- Material for this exercise:
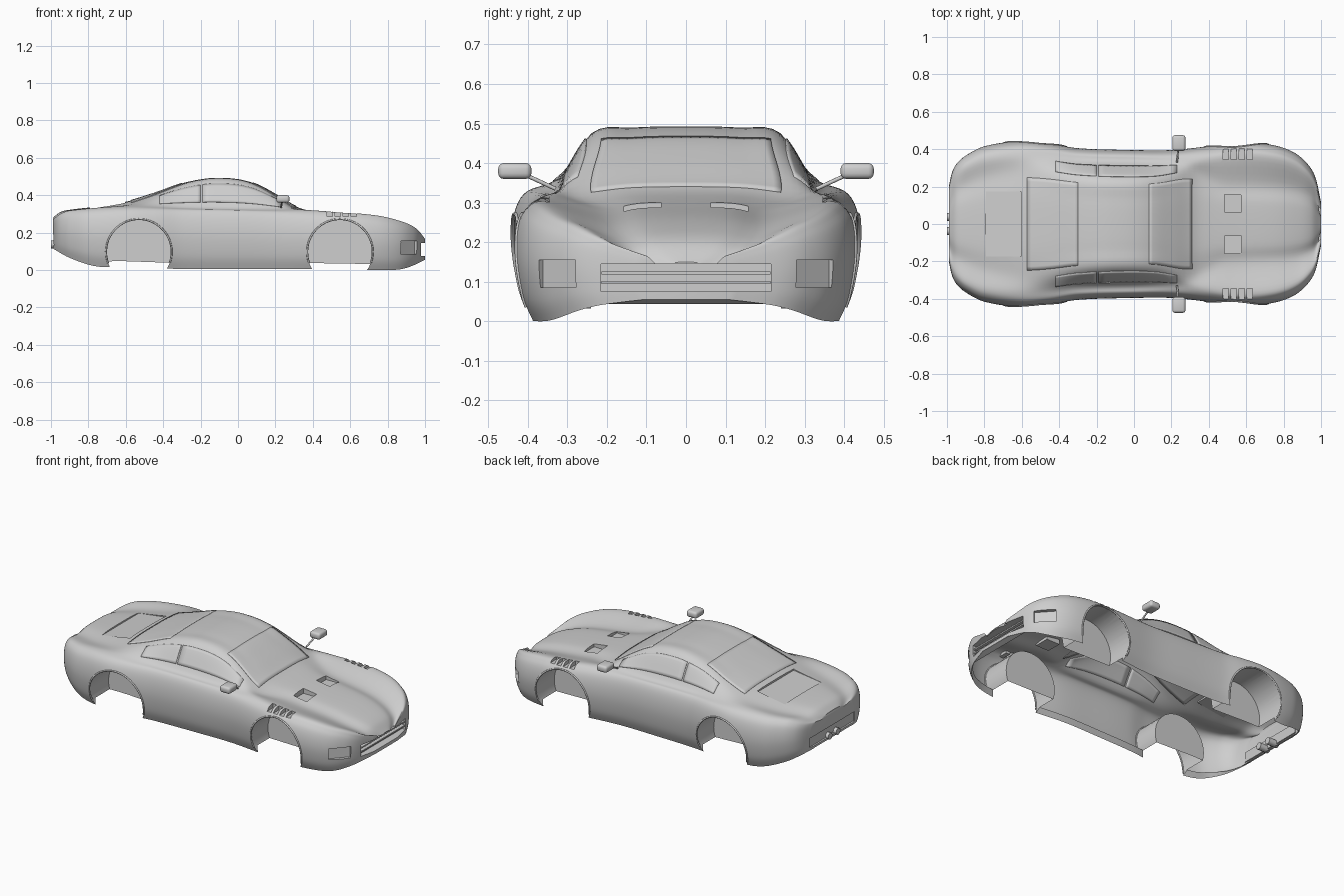
import bpy, bmesh, math
from mathutils import Matrix, Vector

old = bpy.data.objects.get("Cube")
if old:
    bpy.data.objects.remove(old, do_unlink=True)

paint = bpy.data.materials.new("light_grey")
paint.use_nodes = True
GREY = (0.62, 0.62, 0.62, 1)
paint.diffuse_color = GREY
paint.node_tree.nodes["Principled BSDF"].inputs["Base Color"].default_value = GREY


def smooth_table(*v):
    """Smooth function through alternating x, value entries."""
    xs, ys = v[::2], v[1::2]
    last = len(xs) - 1

    def slope(i):
        a, b = max(i - 1, 0), min(i + 1, last)
        return (ys[b] - ys[a]) / (xs[b] - xs[a])

    def value(x):
        x = min(max(x, xs[0]), xs[-1])
        i = max(k for k in range(last) if xs[k] <= x)
        h = xs[i + 1] - xs[i]
        t = (x - xs[i]) / h
        s = t * t * (3 - 2 * t)
        return (ys[i] * (1 - s) + ys[i + 1] * s
                + h * t * (1 - t) * ((1 - t) * slope(i) - t * slope(i + 1)))
    return value


# Long shape lines of the body: half width, top centre, shoulder, bottom, roof edge
width = smooth_table(-.99, .2, -.975, .27, -.95, .32, -.9, .365, -.8, .415, -.6, .443,
                     -.45, .43, -.3, .405, 0, .395, .2, .395, .4, .415, .6, .435,
                     .75, .42, .85, .385, .92, .33, .97, .25, 1, .12)
top = smooth_table(-.99, .28, -.95, .31, -.9, .322, -.75, .34, -.6, .365, -.45, .41,
                   -.3, .463, -.2, .485, -.12, .493, 0, .486, .1, .458, .2, .405,
                   .3, .345, .36, .322, .53, .295, .75, .265, .87, .235, .95, .2, 1, .15)
shoulder = smooth_table(-.99, .27, -.95, .3, -.9, .318, -.6, .342, -.3, .342, 0, .338,
                        .3, .325, .5, .312, .75, .29, .9, .25, .96, .215, 1, .165)
bottom = smooth_table(-.99, .115, -.9, .065, -.76, .02, -.6, .015, -.3, .006, .3, .006,
                      .8, 0, .88, .006, .95, .03, 1, .055)
edge = smooth_table(-.99, .55, -.6, .62, -.1, .6, .1, .61, .3, .66, .5, .5, 1, .5)


def controls(x):
    w, zt, zs, zb = width(x), top(x), shoulder(x), bottom(x)
    lift = zb + .032 * min(1, (1 - abs(x)) * 6)
    h, e = zs - zb, edge(x) * w
    return [Vector(p) for p in (
        (0, lift), (.86 * w, lift), (.9 * w, zb), (.965 * w, zb + .2 * h),
        (w, zb + .5 * h), (.985 * w, zb + .76 * h), (.93 * w, zs - .07 * h),
        (.82 * w, zs), (e, zt - .017), (.55 * e, zt - .003), (0, zt))]


def profile(x, t):
    """Half section point: t runs from floor centre to top centre."""
    p = controls(x)
    i = min(int(t), len(p) - 2)
    f = t - i
    a, b = p[i], p[i + 1]
    if i < 2:
        return a.lerp(b, f)
    before = p[i - 1] if i > 2 else a
    after = p[i + 2] if i + 2 < len(p) else Vector((-p[i].x, p[i].y))
    ta, tb = (b - before) / 2, (after - a) / 2
    s = f * f * (3 - 2 * f)
    return a.lerp(b, s) + f * (1 - f) * ((1 - f) * ta - f * tb)


def finish(name, bm):
    bmesh.ops.recalc_face_normals(bm, faces=bm.faces)
    me = bpy.data.meshes.new(name)
    bm.to_mesh(me)
    bm.free()
    me.materials.append(paint)
    ob = bpy.data.objects.new(name, me)
    bpy.context.collection.objects.link(ob)
    return ob


def activate(ob):
    bpy.ops.object.select_all(action='DESELECT')
    ob.select_set(True)
    bpy.context.view_layer.objects.active = ob


def smooth(ob, degrees=35):
    activate(ob)
    bpy.ops.object.shade_smooth_by_angle(angle=math.radians(degrees))


def box(bm, centre, half, axis='Z', turn=0):
    m = (Matrix.Translation(centre) @ Matrix.Rotation(turn, 4, axis)
         @ Matrix.Diagonal((*(2 * h for h in half), 1)))
    bmesh.ops.create_cube(bm, size=1, matrix=m)


def rod(name, points, radius):
    cu = bpy.data.curves.new(name, 'CURVE')
    cu.dimensions = '3D'
    cu.bevel_depth, cu.bevel_resolution, cu.use_fill_caps = radius, 2, True
    sp = cu.splines.new('POLY')
    sp.points.add(len(points) - 1)
    for q, p in zip(sp.points, points):
        q.co = (*p, 1)
    cu.materials.append(paint)
    ob = bpy.data.objects.new(name, cu)
    bpy.context.collection.objects.link(ob)


# Body: closed loft along x
steps = [0, 1] + [2 + k / 5 for k in range(41)]
bm = bmesh.new()
rings = []
N = 100
for k in range(N + 1):
    u = 2 * k / N - 1
    x = .005 + .995 * (.15 * u + .85 * math.sin(math.pi * u / 2))
    half = [profile(x, t) for t in steps]
    loop = half + [Vector((-p.x, p.y)) for p in half[-2:0:-1]]
    rings.append([bm.verts.new((x, p.x, p.y)) for p in loop])
for a, b in zip(rings, rings[1:]):
    for j in range(len(a)):
        n = (j + 1) % len(a)
        bm.faces.new((a[j], a[n], b[n], b[j]))
bm.faces.new(rings[0])
bm.faces.new(rings[-1])
body = finish("body_shell", bm)

# Cutter: wheel wells, vents, lamps, grille, deck and tail recesses
WHEELS = {"rear": -.53, "front": .545}
WELL_R, WELL_Z = .175, .097
bm = bmesh.new()
for s in (-1, 1):
    for cx in WHEELS.values():
        m = Matrix.Translation((cx, s * .42, WELL_Z)) @ Matrix.Rotation(math.pi / 2, 4, 'X')
        bmesh.ops.create_cone(bm, cap_ends=True, segments=40, radius1=WELL_R,
                              radius2=WELL_R, depth=.36, matrix=m)
    box(bm, (.53, s * .11, .33), (.045, .047, .06))
    for k in range(4):
        box(bm, (.49 + .043 * k, s * .375, .34), (.014, .03, .054))
    box(bm, (.925, s * .335, .12), (.03, .062, .035), 'Z', s * .73)
box(bm, (1.03, 0, .11), (.075, .215, .035))
box(bm, (-.705, 0, .398), (.095, .175, .06), 'Y', -.13)
box(bm, (-1.03, 0, .16), (.05, .215, .03))
cutter = finish("recess_cutter", bm)
cutter.hide_render = True

activate(body)
cut = body.modifiers.new("recesses", 'BOOLEAN')
cut.operation, cut.solver, cut.object = 'DIFFERENCE', 'EXACT', cutter
bpy.ops.object.modifier_apply(modifier=cut.name)
bpy.data.objects.remove(cutter, do_unlink=True)

# Open underside
bm = bmesh.new()
bm.from_mesh(body.data)
bm.normal_update()
under = []
for f in bm.faces:
    c = f.calc_center_median()
    if (f.normal.z < -.7 and abs(c.x) < .97 and abs(c.y) < .85 * width(c.x)
            and c.z < bottom(c.x) + .045):
        under.append(f)
bmesh.ops.delete(bm, geom=under, context='FACES')
bm.to_mesh(body.data)
bm.free()
smooth(body)


# Glass panels lying on the body surface
def panel(name, x0, x1, across):
    bm = bmesh.new()
    rows = []
    for k in range(13):
        x = x0 + (x1 - x0) * k / 12
        row = []
        for s, t in across:
            p = profile(x, t)
            row.append(bm.verts.new((x, s * p.x, p.y)))
        rows.append(row)
    for a, b in zip(rows, rows[1:]):
        for j in range(len(a) - 1):
            bm.faces.new((a[j], a[j + 1], b[j + 1], b[j]))
    ob = finish(name, bm)
    mod = ob.modifiers.new("thickness", 'SOLIDIFY')
    mod.thickness, mod.offset = .006, 0
    smooth(ob)


arc = [8.25 + 1.75 * k / 10 for k in range(11)]
full = [(1, t) for t in arc] + [(-1, t) for t in arc[-2::-1]]
panel("windscreen", .08, .31, full)
panel("rear_window", -.57, -.3, full)
for s, side in ((1, "left"), (-1, "right")):
    strip = [(s, 7.2 + .65 * k / 6) for k in range(7)]
    panel(side + "_door_window", -.19, .23, strip)
    panel(side + "_quarter_window", -.42, -.2, strip)

    # Wheel arch trims follow the side surface
    for end, cx in WHEELS.items():
        path = []
        for k in range(33):
            a = math.radians(-20 + 220 * k / 32)
            x, z = cx + WELL_R * math.cos(a), WELL_Z + WELL_R * math.sin(a)
            near = min((profile(x, 2 + j / 40) for j in range(180)),
                       key=lambda p: abs(p.y - z))
            path.append((x, s * near.x, z))
        rod(f"{side}_{end}_arch_trim", path, .005)

    # Door mirrors
    bm = bmesh.new()
    box(bm, (.24, s * .433, .38), (.035, .042, .02))
    bmesh.ops.bevel(bm, geom=bm.edges[:], offset=.014, segments=3,
                    profile=.5, affect='EDGES')
    smooth(finish(side + "_mirror", bm), 50)
    rod(side + "_mirror_stalk", [(.23, s * .33, .335), (.237, s * .41, .372)], .005)

    # Exhaust pipes
    rod(side + "_exhaust", [(-.93, s * .038, .137), (-1, s * .038, .137)], .021)

# Grille bars
bm = bmesh.new()
for z in (.098, .122):
    box(bm, (.963, 0, z), (.012, .214, .004))
finish("grille_bars", bm)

- What the exercise asks: Reproduce exactly the lines of the entries above from the first through the line with "a, b = max(i", both included; pictures should not be reproduced.

- Answer:
import bpy, bmesh, math
from mathutils import Matrix, Vector

old = bpy.data.objects.get("Cube")
if old:
    bpy.data.objects.remove(old, do_unlink=True)

paint = bpy.data.materials.new("light_grey")
paint.use_nodes = True
GREY = (0.62, 0.62, 0.62, 1)
paint.diffuse_color = GREY
paint.node_tree.nodes["Principled BSDF"].inputs["Base Color"].default_value = GREY


def smooth_table(*v):
    """Smooth function through alternating x, value entries."""
    xs, ys = v[::2], v[1::2]
    last = len(xs) - 1

    def slope(i):
        a, b = max(i - 1, 0), min(i + 1, last)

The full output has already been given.